God is in control of when and where people live. It says so in Acts 17 v 26:

“From one man God made every race of human beings to make their home over the surface of the earth and he determined beforehand when and where they would live…"

So, if you are wondering why every voice you overhear in the supermarket is speaking a foreign language, why your bus driver is Polish, your Doctor is Pakistani, the staff looking after your granny in her residential home come from the Philippines, the people who run your local chip shop are from Taiwan – well, God has something to do with it. Don’t blame the EU, or the government – talk to God about it first. And, by the way, the same goes if your parents have retired to Spain, your uncle emigrated to Australia and your children have gone to work in California.

What's God up to?

Why might God be moving people round the way he is? There are probably several reasons, but I’d suggest at least three. I believe he is using migration to:

  • rebuke our nation;
  • revive the church; and
  • prepare people for the gospel.

Rebuking the nation.

God has ordered the world with the unalterable principle that people reap what they sow. In the days of the British Empire, British people went trampling over the nations of the world, occupying their territory, plundering their natural resources and using them as cheap labour.  Now we are reaping what we sowed. The world is coming to trample our streets and our failure to pay workers what was due in the past is coming back as a curse on us as one after another our industries are decimated by their inability to compete with the low wages on offer elsewhere.

Reviving the church.

The church in Britain reached a peak of numerical growth in 1910 and has been shrinking ever since. If this rate of decline were to continue, Christianity would die out in the UK entirely within a few decades. That is unlikely, but a scenario in which the church reduces to a tiny remnant and stays that way is very believable (if you don’t take God into account).  
The picture isn’t all gloomy, though, because there are parts of the church which are growing – including Pentecostal and Charismatic congregations and “Fresh Expressions” – a movement which involves the church meeting in unusual and more user-friendly ways. At some point the growth in these groups and the decline in the church as a whole will reach a cross-over point after which the church will be very different and a lot smaller but growing quite rapidly.

Christian immigrants
There are many Christians among the immigrants coming to Britain. In the last decade the rate of decline in the church in Britain has slowed down as a result of new Christians coming from other countries. Polish immigration, for example, has resulted in a boost for many Roman Catholic congregations and African and Caribbean immigrants have brought with them the phenomenon of the new “Black-led” Pentecostal churches. These congregations are not only growing by attracting people from their own ethnic group, they also evangelise people from other backgrounds. Ordinary British people tend to have a negative view of the established churches in our country and are suspicious of them but they love the enthusiastic music of black gospel choirs and are more open to hear the gospel from that source.

Preparing people for the gospel
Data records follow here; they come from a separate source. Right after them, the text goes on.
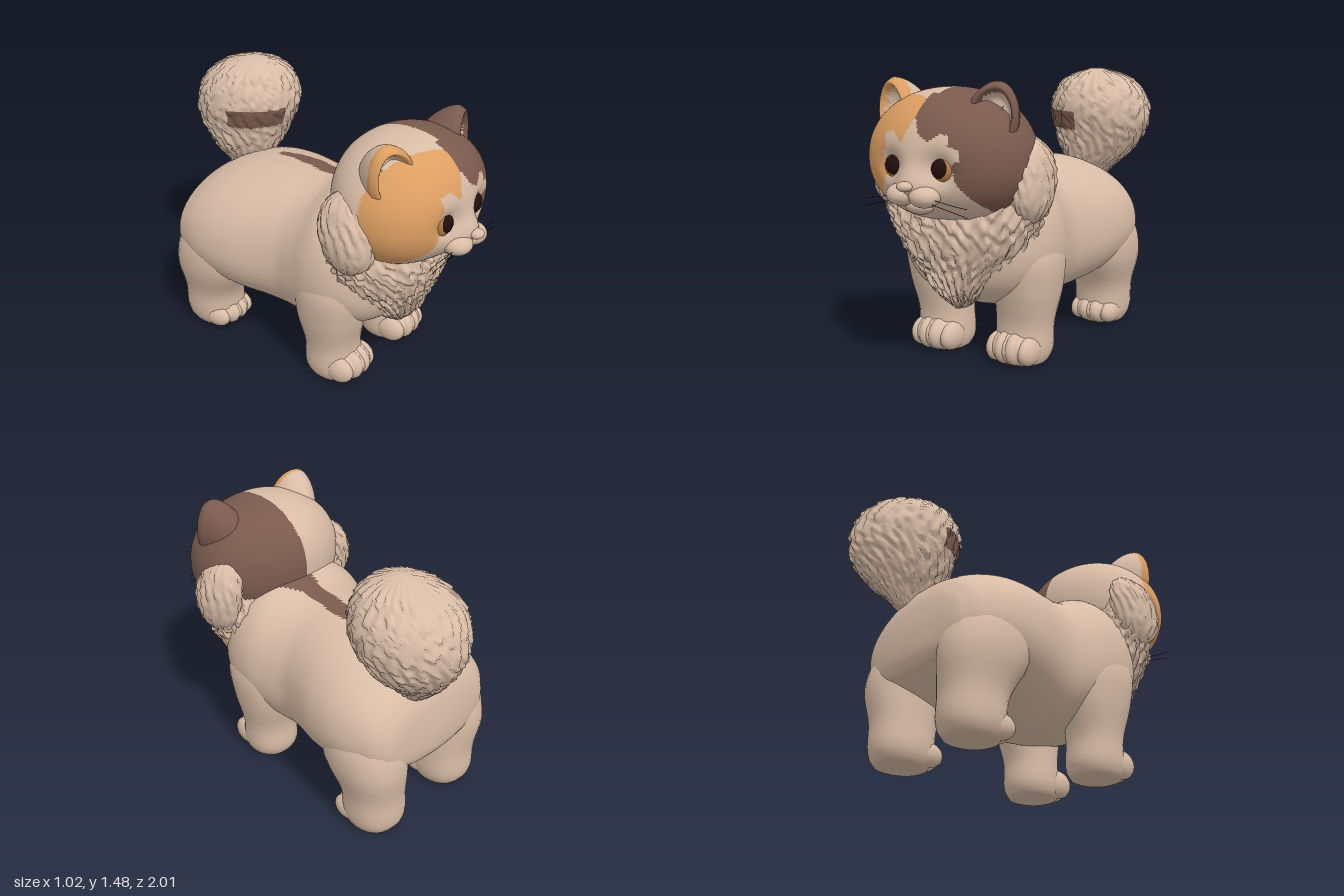
import * as THREE from 'three';

const mat = (name, color) => Object.assign(new THREE.MeshStandardMaterial({ color }), { name });
const cream = mat('cream fur', 0xd8bca6);
const brown = mat('dark brown fur', 0x7a5a4e);
const orange = mat('orange fur', 0xdc9e62);
const amber = mat('amber iris', 0xb07a42);
const black = mat('eye black', 0x220d0d);
const furs = [cream, brown, orange];

// Smooth closed skin through elliptical rows [t, centreX, centre2, radiusX, radius2].
// Axis 'y' uses z as second direction, axis 'z' uses y.
function loft(rows, axis, { seg = 28, steps = 24, power = 2, egg = 0, fur = null } = {}) {
  const curve = new THREE.CubicInterpolant(rows.map(r => r[0]), rows.flatMap(r => r.slice(1)), 4, new Float32Array(4));
  const t0 = rows[0][0], t1 = rows[rows.length - 1][0];
  const pos = [], index = [];
  for (let i = 0; i <= steps + 2; i++) {
    const u = Math.min(Math.max(i - 1, 0), steps) / steps;
    const t = t0 + (t1 - t0) * (0.5 * u + 0.25 * (1 - Math.cos(Math.PI * u)));
    const [cx, c2, rx, r2] = curve.evaluate(t);
    const cap = i === 0 || i === steps + 2 ? 0.001 : 1;
    for (let j = 0; j < seg; j++) {
      const a = j / seg * Math.PI * 2;
      const round = v => Math.sign(v) * Math.pow(Math.abs(v), 2 / power);
      const c = round(Math.cos(a)), s = round(Math.sin(a));
      const d = fur ? fur(a, t) * Math.min(1, rx / 0.15) : 0;
      const x = cx + (rx + d) * cap * c * (1 - egg * s), v = (r2 + d) * cap * s;
      if (axis === 'y') pos.push(x, t, c2 - v);
      else pos.push(x, c2 + v, t);
      if (i < steps + 2) {
        const p = i * seg + j, q = i * seg + (j + 1) % seg;
        index.push(p, q, p + seg, q, q + seg, p + seg);
      }
    }
  }
  const geo = new THREE.BufferGeometry();
  geo.setAttribute('position', new THREE.Float32BufferAttribute(pos, 3));
  geo.setIndex(index);
  geo.computeVertexNormals();
  return geo;
}

// Sort faces into material groups by a rule on the face centre.
function paint(geo, rule) {
  const p = geo.attributes.position, src = geo.index.array, bins = [[], [], []];
  for (let i = 0; i < src.length; i += 3) {
    const f = [src[i], src[i + 1], src[i + 2]];
    const mid = get => (get(f[0]) + get(f[1]) + get(f[2])) / 3;
    bins[rule(mid(k => p.getX(k)), mid(k => p.getY(k)), mid(k => p.getZ(k)))].push(...f);
  }
  geo.setIndex(bins.flat());
  geo.clearGroups();
  let start = 0;
  bins.forEach((b, m) => { if (b.length) geo.addGroup(start, b.length, m); start += b.length; });
  return geo;
}

function deform(geo, rule) {
  const p = geo.attributes.position;
  for (let i = 0; i < p.count; i++) p.setXYZ(i, ...rule(p.getX(i), p.getY(i), p.getZ(i)));
  geo.computeVertexNormals();
  return geo;
}

function inside(poly, x, y) {
  let hit = false;
  poly.forEach(([ax, ay], i) => {
    const [bx, by] = poly[(i + 1) % poly.length];
    if ((ay > y) !== (by > y) && x < ax + (bx - ax) * (y - ay) / (by - ay)) hit = !hit;
  });
  return hit;
}

// Overlapping pointed locks of fur.
const locks = (count, layers, depth) => (a, t) => {
  const zig = Math.abs(Math.sin(a * count + 1.7 * Math.sin(t * 17))) + 0.5 * Math.sin(a * 5);
  const f = t * layers + zig * 0.8;
  return depth * (0.6 - (f - Math.floor(f))) + depth * 0.3 * Math.sin(a * count * 3 + 4 * Math.sin(t * 12));
};

// Cream face blaze (x, y) and brown back stripe (x, z).
const blaze = [[-.015, 1.31], [.03, 1.23], [.08, 1.2], [.14, 1.24], [.18, 1.23], [.18, 1.18], [.23, 1.17], [.24, 1.12],
  [.19, 1.1], [.21, 1.02], [.25, .96], [.3, .88], [.3, .7], [-.36, .7], [-.31, .87], [-.22, .95], [-.18, 1.03],
  [-.2, 1.13], [-.17, 1.16], [-.19, 1.23], [-.12, 1.24], [-.07, 1.18]];
const stripe = [[.055, -.36], [.09, -.36], [.118, -.2], [.118, -.08], [.1, 0], [.1, .12], [.2, .24], [.36, .4], [.02, .4],
  [-.012, .2], [0, .03]];

export function createModel() {
  const cat = new THREE.Group();
  cat.name = 'cat';
  const add = (name, geo, material, parent = cat) => {
    const m = new THREE.Mesh(geo, material);
    m.name = name;
    parent.add(m);
    return m;
  };
  const ballGeo = new THREE.SphereGeometry(1, 20, 14);
  const ball = (name, material, at, r, parent) => {
    const m = add(name, ballGeo, material, parent);
    m.position.set(...at);
    m.scale.set(...r);
  };

  // Torso: [z, bottom, top, half width]
  const torso = [[-.785, .46, .6, .1], [-.765, .41, .72, .3], [-.72, .38, .83, .4], [-.63, .34, .91, .46], [-.48, .295, .975, .495],
    [-.3, .26, 1.01, .48], [-.1, .24, 1.025, .42], [0, .23, 1.025, .4], [.1, .235, 1.035, .415], [.25, .26, 1.1, .445],
    [.4, .3, 1.06, .42], [.52, .37, .95, .33], [.6, .47, .85, .17]]
    .map(([z, lo, hi, w]) => [z, 0, (lo + hi) / 2, w, (hi - lo) / 2]);
  add('torso', paint(loft(torso, 'z', { seg: 160, steps: 84, power: 2.2, egg: .07 }),
    (x, y, z) => y > .85 && inside(stripe, x, z) ? 1 : 0), furs);

  // Legs and paws
  const legs = {
    front: [[0, .245, .29, .125, .13], [.04, .245, .285, .145, .148], [.2, .25, .28, .15, .145], [.4, .27, .28, .17, .19],
      [.58, .27, .29, .178, .2], [.85, .2, .29, .13, .13]],
    hind: [[0, .28, -.58, .125, .135], [.04, .28, -.585, .148, .158], [.22, .285, -.58, .16, .175], [.42, .305, -.54, .188, .238],
      [.6, .275, -.51, .195, .225], [.82, .18, -.47, .12, .14]],
  };
  for (const [end, rows] of Object.entries(legs)) for (const s of [1, -1]) {
    const leg = new THREE.Group();
    leg.name = end + (s > 0 ? 'LeftLeg' : 'RightLeg');
    cat.add(leg);
    add('leg', loft(rows.map(([y, x, ...r]) => [y, s * x, ...r]), 'y', { power: 2.2 }), cream, leg);
    const isFront = end === 'front', h = isFront ? .088 : .075, pz = isFront ? .375 : -.5;
    const px = s * (isFront ? .24 : .28);
    ball('paw', cream, [px, h, pz], [.148, h, .113], leg);
    for (const k of [-1.5, -.5, .5, 1.5]) {
      const outer = Math.abs(k) > 1;
      ball('toe', cream, [px + k * .062, outer ? h * .92 : h, pz + (outer ? .005 : .025)], [.054, outer ? h * .9 : h, .096], leg);
    }
  }

  // Neck ruff, bib and cheek tufts
  const ruff = [[.3, 0, .5, .03, .05], [.38, 0, .5, .12, .115], [.5, 0, .49, .225, .18], [.65, 0, .475, .36, .25], [.78, 0, .475, .43, .265],
    [.9, 0, .465, .465, .23], [1.03, 0, .465, .455, .17], [1.15, 0, .455, .39, .1]];
  add('ruff', loft(ruff, 'y', { seg: 170, steps: 70, fur: locks(11, 6, .028) }), cream);
  const cheek = [[.79, .41, .49, .03, .05], [.85, .41, .49, .07, .12], [.95, .41, .485, .092, .155], [1.06, .4, .47, .09, .15],
    [1.15, .38, .46, .07, .11], [1.2, .36, .455, .03, .05]];
  for (const s of [1, -1])
    add(s > 0 ? 'leftCheekRuff' : 'rightCheekRuff',
      loft(cheek.map(([y, x, ...r]) => [y, s * x, ...r]), 'y', { seg: 70, steps: 26, fur: locks(5, 7, .02) }), cream);

  // Tail
  const tail = [[.8, .13, -.68, .06, .08], [.88, .14, -.69, .11, .15], [.96, .16, -.7, .18, .205], [1.1, .185, -.71, .255, .275],
    [1.25, .19, -.69, .28, .298], [1.37, .19, -.67, .228, .245], [1.44, .19, -.65, .14, .155], [1.475, .19, -.63, .03, .04]];
  add('tail', paint(loft(tail, 'y', { seg: 110, steps: 60, fur: locks(9, 8, .018) }),
    (x, y, z) => x < .17 && z > -.62 && y > 1.13 && y < 1.24 ? 1 : 0), furs);

  // Head with eye sockets and a raised muzzle
  const head = new THREE.Group();
  head.name = 'head';
  cat.add(head);
  const round = (v, e) => Math.sign(v) * Math.pow(Math.abs(v), e);
  const skull = deform(new THREE.SphereGeometry(1, 160, 100), (x, y, z) => {
    const hx = round(x, .94) * .44 * (1 - .06 * y) * (z < 0 ? 1 - .14 * z * z : 1), hy = 1.1 + round(y, .94) * .332;
    const eye = Math.hypot(Math.abs(hx) - .135, hy - 1.07) / .07, snout = Math.hypot(hx / .12, (hy - .975) / .09);
    const relief = .065 * Math.exp(-snout * snout) - .05 * Math.exp(-eye * eye);
    return [hx, hy, .55 + round(z, z > 0 ? .87 : .94) * .36 + (z > 0 ? relief : 0)];
  });
  add('skull', paint(skull, (x, y, z) => {
    if (z > .6 && inside(blaze, x, y)) return 0;
    if (x > (z > .7 ? -.015 : .02)) return 1;
    return z > .56 + Math.max(0, x + .4) * .5 ? 2 : 0;
  }), furs, head);

  for (const s of [1, -1]) {
    const side = s > 0 ? 'left' : 'right';

    // Cupped ear: the front half of a ball is pushed in behind a thick rolled rim, the back runs into the skull
    const earGeo = paint(new THREE.SphereGeometry(1, 48, 36), (x, y, z) =>
      z > 0 && Math.hypot(x, y) < .68 ? 0 : s > 0 ? 1 : z > -.15 ? 2 : 0);
    deform(earGeo, (x, y, z) => {
      const t = 1 - Math.hypot(x, y);
      const cup = .3 * Math.sin(Math.min(t / .36, 1) * Math.PI) - .4 * THREE.MathUtils.smoothstep(t, .2, .55);
      const skirt = x * s < 0 ? 1.1 + .35 * Math.max(0, -y) : 1;
      return [x * skirt * (1 - .14 * y) * .122, y * .165, z > 0 ? cup * .12 : z * .21 * (1 - .3 * y)];
    });
    const ear = add(side + 'Ear', earGeo, furs, head);
    ear.position.set(s * .288, 1.31, .645);
    ear.rotation.set(-.06, s * .33, -s * .2);
    for (const k of [-1, 0, 1]) {
      const tuft = add('earTuft', new THREE.ConeGeometry(.024, .13, 7), cream, ear);
      tuft.position.set(k * .03 - s * .015, -.02 + .015 * k * s, -.035);
      tuft.rotation.z = -k * .2;
      tuft.scale.z = .6;
    }

    // Eye: amber ball with a large dark front
    ball(side + 'Iris', amber, [s * .137, 1.068, .848], [.058, .062, .04], head);
    ball(side + 'Pupil', black, [s * .134, 1.073, .858], [.05, .052, .038], head);

    // Muzzle and whiskers
    ball(side + 'Muzzle', cream, [s * .066, .945, .895], [.078, .055, .078], head);
    for (const k of [0, 1]) {
      const path = new THREE.QuadraticBezierCurve3(new THREE.Vector3(s * .12, .94 - k * .025, .92),
        new THREE.Vector3(s * .2, .915 - k * .025, .895), new THREE.Vector3(s * .3, .905 - k * .04, .89));
      add(side + 'Whisker', new THREE.TubeGeometry(path, 12, .0016, 5), black, head);
    }
  }
  ball('nose', cream, [0, .995, .963], [.04, .025, .035], head);
  ball('chin', cream, [0, .89, .845], [.08, .045, .06], head);

  return cat;
}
Many migrants come to our shores from countries where there is little or no Christian presence and some from areas where the church is officially opposed or persecuted. These have not had the opportunity to hear the good news of God’s love for them, his justice and the fact that he offers them eternal life and forgiveness for sin. Perhaps God is sending some of those people to Britain so they can hear that message through us.

Other religions
Of course, many bring their own religions with them. They may make converts to those religions from among British people, indeed that is already happening, especially with regard to Islam. God may be at work even in this. One of the big problems we have faced in Christian evangelism in Britain over recent decades is that so many people seem to have lost any sense of guilt. They haven’t been taught about their accountability to God and they don’t know the Ten Commandments. As a result, they don’t feel a need for forgiveness. The Christian message only makes sense to those who feel they have offended God. Christianity needs the moral and legal basis of Judaism as a foundation for its message of mercy.  Like Judaism, Islam is also a religion of law. Could it be that God plans to use Islam to re-awaken British people’s sense of guilt so that they turn to Jesus for forgiveness?

The ultimate immigrant

God never seemed to tire of reminding the Israelites that they had once been foreigners living in Egypt. As a result, he said, they should be kind to foreigners that came to them for shelter and help. (For example, “Do not mistreat or oppress a foreigner, for you were foreigners in Egypt.” Exodus 22 v 21). The Christian response to immigrants should be one of respect, friendliness and welcome. We should view each one as a representative of Jesus, who is the ultimate immigrant, since he came from Heaven to make his home on earth. And that kindness must include telling them about him and the good news of salvation he brings.